Output all of the data below without changing a word, and exclude the pictures.

== Material shown ==

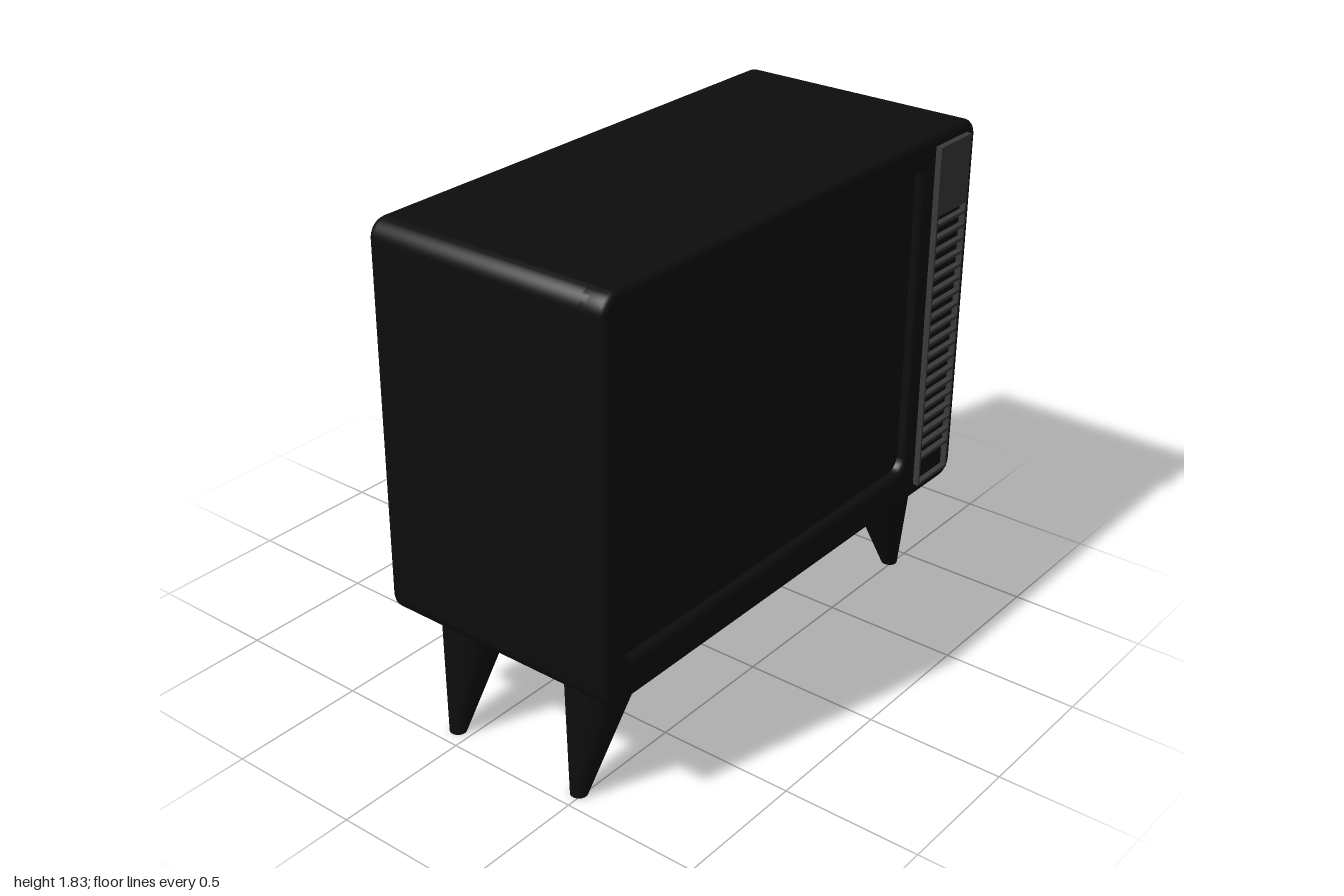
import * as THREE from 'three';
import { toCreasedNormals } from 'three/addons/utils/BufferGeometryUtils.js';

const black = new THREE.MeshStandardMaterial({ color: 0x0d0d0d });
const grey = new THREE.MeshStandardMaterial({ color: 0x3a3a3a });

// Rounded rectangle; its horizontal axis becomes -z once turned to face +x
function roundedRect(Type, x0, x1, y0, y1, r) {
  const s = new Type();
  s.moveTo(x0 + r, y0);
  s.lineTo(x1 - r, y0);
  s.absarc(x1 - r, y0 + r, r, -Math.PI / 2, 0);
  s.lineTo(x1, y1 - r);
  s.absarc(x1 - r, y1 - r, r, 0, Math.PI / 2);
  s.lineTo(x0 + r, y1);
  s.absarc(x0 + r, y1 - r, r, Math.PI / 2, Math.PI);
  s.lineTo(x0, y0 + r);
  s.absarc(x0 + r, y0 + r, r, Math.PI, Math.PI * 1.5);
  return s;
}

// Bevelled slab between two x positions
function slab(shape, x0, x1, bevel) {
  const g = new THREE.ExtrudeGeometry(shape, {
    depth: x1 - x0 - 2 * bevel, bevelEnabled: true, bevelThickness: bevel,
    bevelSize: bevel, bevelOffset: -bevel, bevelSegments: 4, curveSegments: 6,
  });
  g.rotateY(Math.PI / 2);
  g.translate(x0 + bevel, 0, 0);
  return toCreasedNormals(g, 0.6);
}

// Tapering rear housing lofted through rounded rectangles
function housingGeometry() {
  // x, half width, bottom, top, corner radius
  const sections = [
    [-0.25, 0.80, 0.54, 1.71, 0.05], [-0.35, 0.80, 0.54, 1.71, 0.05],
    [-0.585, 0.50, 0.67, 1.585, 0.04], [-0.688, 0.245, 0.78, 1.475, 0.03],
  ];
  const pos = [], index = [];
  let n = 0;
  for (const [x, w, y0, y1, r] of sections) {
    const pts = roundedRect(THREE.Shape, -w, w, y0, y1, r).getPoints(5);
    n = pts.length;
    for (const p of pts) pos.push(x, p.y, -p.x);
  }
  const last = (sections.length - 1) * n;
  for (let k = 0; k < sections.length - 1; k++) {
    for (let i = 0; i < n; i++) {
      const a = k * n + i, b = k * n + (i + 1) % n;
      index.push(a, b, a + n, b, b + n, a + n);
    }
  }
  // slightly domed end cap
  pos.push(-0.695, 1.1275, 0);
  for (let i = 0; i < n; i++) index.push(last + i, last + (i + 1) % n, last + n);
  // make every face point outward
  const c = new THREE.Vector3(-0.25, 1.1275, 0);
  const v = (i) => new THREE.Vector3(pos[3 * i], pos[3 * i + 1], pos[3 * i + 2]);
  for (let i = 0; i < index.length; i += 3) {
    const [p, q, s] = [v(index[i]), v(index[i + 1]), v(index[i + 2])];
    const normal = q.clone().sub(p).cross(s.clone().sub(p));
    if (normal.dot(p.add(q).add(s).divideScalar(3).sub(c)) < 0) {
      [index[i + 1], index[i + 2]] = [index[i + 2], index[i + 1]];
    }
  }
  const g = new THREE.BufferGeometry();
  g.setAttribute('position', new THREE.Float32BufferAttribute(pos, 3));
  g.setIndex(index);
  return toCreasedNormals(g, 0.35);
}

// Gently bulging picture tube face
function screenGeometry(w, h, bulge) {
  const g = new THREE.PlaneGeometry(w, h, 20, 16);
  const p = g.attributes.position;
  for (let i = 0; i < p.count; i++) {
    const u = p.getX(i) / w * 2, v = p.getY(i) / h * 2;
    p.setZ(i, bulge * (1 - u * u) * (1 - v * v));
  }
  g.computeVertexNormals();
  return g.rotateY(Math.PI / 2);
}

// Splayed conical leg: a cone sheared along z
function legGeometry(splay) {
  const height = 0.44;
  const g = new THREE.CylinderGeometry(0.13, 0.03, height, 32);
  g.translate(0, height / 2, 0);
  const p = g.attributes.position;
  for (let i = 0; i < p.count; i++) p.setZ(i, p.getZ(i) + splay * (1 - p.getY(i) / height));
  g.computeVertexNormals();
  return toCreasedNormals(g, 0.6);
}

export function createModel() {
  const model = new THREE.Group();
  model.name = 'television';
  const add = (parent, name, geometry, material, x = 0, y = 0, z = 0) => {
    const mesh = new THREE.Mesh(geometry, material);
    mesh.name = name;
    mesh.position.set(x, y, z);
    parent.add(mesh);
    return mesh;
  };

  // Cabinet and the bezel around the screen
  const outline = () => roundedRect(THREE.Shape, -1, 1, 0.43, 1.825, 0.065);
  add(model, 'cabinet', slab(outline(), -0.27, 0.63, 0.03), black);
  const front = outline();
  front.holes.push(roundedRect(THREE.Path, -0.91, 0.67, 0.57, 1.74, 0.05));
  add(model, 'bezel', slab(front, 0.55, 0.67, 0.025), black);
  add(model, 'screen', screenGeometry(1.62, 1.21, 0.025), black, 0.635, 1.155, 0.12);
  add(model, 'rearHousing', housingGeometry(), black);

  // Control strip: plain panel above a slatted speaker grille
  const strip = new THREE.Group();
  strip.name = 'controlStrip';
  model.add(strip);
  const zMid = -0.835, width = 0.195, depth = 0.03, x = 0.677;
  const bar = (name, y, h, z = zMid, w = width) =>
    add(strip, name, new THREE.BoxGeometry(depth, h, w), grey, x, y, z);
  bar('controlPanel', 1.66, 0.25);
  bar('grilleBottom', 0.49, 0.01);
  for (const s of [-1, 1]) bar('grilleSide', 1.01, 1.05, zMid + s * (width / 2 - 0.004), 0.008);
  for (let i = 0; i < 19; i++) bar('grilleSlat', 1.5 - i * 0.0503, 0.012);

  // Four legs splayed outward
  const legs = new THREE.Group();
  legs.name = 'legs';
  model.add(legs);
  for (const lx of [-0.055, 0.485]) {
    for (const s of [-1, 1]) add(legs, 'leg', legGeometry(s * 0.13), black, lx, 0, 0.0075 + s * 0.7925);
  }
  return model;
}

===

- _Written solution_:
import * as THREE from 'three';
import { toCreasedNormals } from 'three/addons/utils/BufferGeometryUtils.js';

const black = new THREE.MeshStandardMaterial({ color: 0x0d0d0d });
const grey = new THREE.MeshStandardMaterial({ color: 0x3a3a3a });

// Rounded rectangle; its horizontal axis becomes -z once turned to face +x
function roundedRect(Type, x0, x1, y0, y1, r) {
  const s = new Type();
  s.moveTo(x0 + r, y0);
  s.lineTo(x1 - r, y0);
  s.absarc(x1 - r, y0 + r, r, -Math.PI / 2, 0);
  s.lineTo(x1, y1 - r);
  s.absarc(x1 - r, y1 - r, r, 0, Math.PI / 2);
  s.lineTo(x0 + r, y1);
  s.absarc(x0 + r, y1 - r, r, Math.PI / 2, Math.PI);
  s.lineTo(x0, y0 + r);
  s.absarc(x0 + r, y0 + r, r, Math.PI, Math.PI * 1.5);
  return s;
}

// Bevelled slab between two x positions
function slab(shape, x0, x1, bevel) {
  const g = new THREE.ExtrudeGeometry(shape, {
    depth: x1 - x0 - 2 * bevel, bevelEnabled: true, bevelThickness: bevel,
    bevelSize: bevel, bevelOffset: -bevel, bevelSegments: 4, curveSegments: 6,
  });
  g.rotateY(Math.PI / 2);
  g.translate(x0 + bevel, 0, 0);
  return toCreasedNormals(g, 0.6);
}

// Tapering rear housing lofted through rounded rectangles
function housingGeometry() {
  // x, half width, bottom, top, corner radius
  const sections = [
    [-0.25, 0.80, 0.54, 1.71, 0.05], [-0.35, 0.80, 0.54, 1.71, 0.05],
    [-0.585, 0.50, 0.67, 1.585, 0.04], [-0.688, 0.245, 0.78, 1.475, 0.03],
  ];
  const pos = [], index = [];
  let n = 0;
  for (const [x, w, y0, y1, r] of sections) {
    const pts = roundedRect(THREE.Shape, -w, w, y0, y1, r).getPoints(5);
    n = pts.length;
    for (const p of pts) pos.push(x, p.y, -p.x);
  }
  const last = (sections.length - 1) * n;
  for (let k = 0; k < sections.length - 1; k++) {
    for (let i = 0; i < n; i++) {
      const a = k * n + i, b = k * n + (i + 1) % n;
      index.push(a, b, a + n, b, b + n, a + n);
    }
  }
  // slightly domed end cap
  pos.push(-0.695, 1.1275, 0);
  for (let i = 0; i < n; i++) index.push(last + i, last + (i + 1) % n, last + n);
  // make every face point outward
  const c = new THREE.Vector3(-0.25, 1.1275, 0);
  const v = (i) => new THREE.Vector3(pos[3 * i], pos[3 * i + 1], pos[3 * i + 2]);
  for (let i = 0; i < index.length; i += 3) {
    const [p, q, s] = [v(index[i]), v(index[i + 1]), v(index[i + 2])];
    const normal = q.clone().sub(p).cross(s.clone().sub(p));
    if (normal.dot(p.add(q).add(s).divideScalar(3).sub(c)) < 0) {
      [index[i + 1], index[i + 2]] = [index[i + 2], index[i + 1]];
    }
  }
  const g = new THREE.BufferGeometry();
  g.setAttribute('position', new THREE.Float32BufferAttribute(pos, 3));
  g.setIndex(index);
  return toCreasedNormals(g, 0.35);
}

// Gently bulging picture tube face
function screenGeometry(w, h, bulge) {
  const g = new THREE.PlaneGeometry(w, h, 20, 16);
  const p = g.attributes.position;
  for (let i = 0; i < p.count; i++) {
    const u = p.getX(i) / w * 2, v = p.getY(i) / h * 2;
    p.setZ(i, bulge * (1 - u * u) * (1 - v * v));
  }
  g.computeVertexNormals();
  return g.rotateY(Math.PI / 2);
}

// Splayed conical leg: a cone sheared along z
function legGeometry(splay) {
  const height = 0.44;
  const g = new THREE.CylinderGeometry(0.13, 0.03, height, 32);
  g.translate(0, height / 2, 0);
  const p = g.attributes.position;
  for (let i = 0; i < p.count; i++) p.setZ(i, p.getZ(i) + splay * (1 - p.getY(i) / height));
  g.computeVertexNormals();
  return toCreasedNormals(g, 0.6);
}

export function createModel() {
  const model = new THREE.Group();
  model.name = 'television';
  const add = (parent, name, geometry, material, x = 0, y = 0, z = 0) => {
    const mesh = new THREE.Mesh(geometry, material);
    mesh.name = name;
    mesh.position.set(x, y, z);
    parent.add(mesh);
    return mesh;
  };

  // Cabinet and the bezel around the screen
  const outline = () => roundedRect(THREE.Shape, -1, 1, 0.43, 1.825, 0.065);
  add(model, 'cabinet', slab(outline(), -0.27, 0.63, 0.03), black);
  const front = outline();
  front.holes.push(roundedRect(THREE.Path, -0.91, 0.67, 0.57, 1.74, 0.05));
  add(model, 'bezel', slab(front, 0.55, 0.67, 0.025), black);
  add(model, 'screen', screenGeometry(1.62, 1.21, 0.025), black, 0.635, 1.155, 0.12);
  add(model, 'rearHousing', housingGeometry(), black);

  // Control strip: plain panel above a slatted speaker grille
  const strip = new THREE.Group();
  strip.name = 'controlStrip';
  model.add(strip);
  const zMid = -0.835, width = 0.195, depth = 0.03, x = 0.677;
  const bar = (name, y, h, z = zMid, w = width) =>
    add(strip, name, new THREE.BoxGeometry(depth, h, w), grey, x, y, z);
  bar('controlPanel', 1.66, 0.25);
  bar('grilleBottom', 0.49, 0.01);
  for (const s of [-1, 1]) bar('grilleSide', 1.01, 1.05, zMid + s * (width / 2 - 0.004), 0.008);
  for (let i = 0; i < 19; i++) bar('grilleSlat', 1.5 - i * 0.0503, 0.012);

  // Four legs splayed outward
  const legs = new THREE.Group();
  legs.name = 'legs';
  model.add(legs);
  for (const lx of [-0.055, 0.485]) {
    for (const s of [-1, 1]) add(legs, 'leg', legGeometry(s * 0.13), black, lx, 0, 0.0075 + s * 0.7925);
  }
  return model;
}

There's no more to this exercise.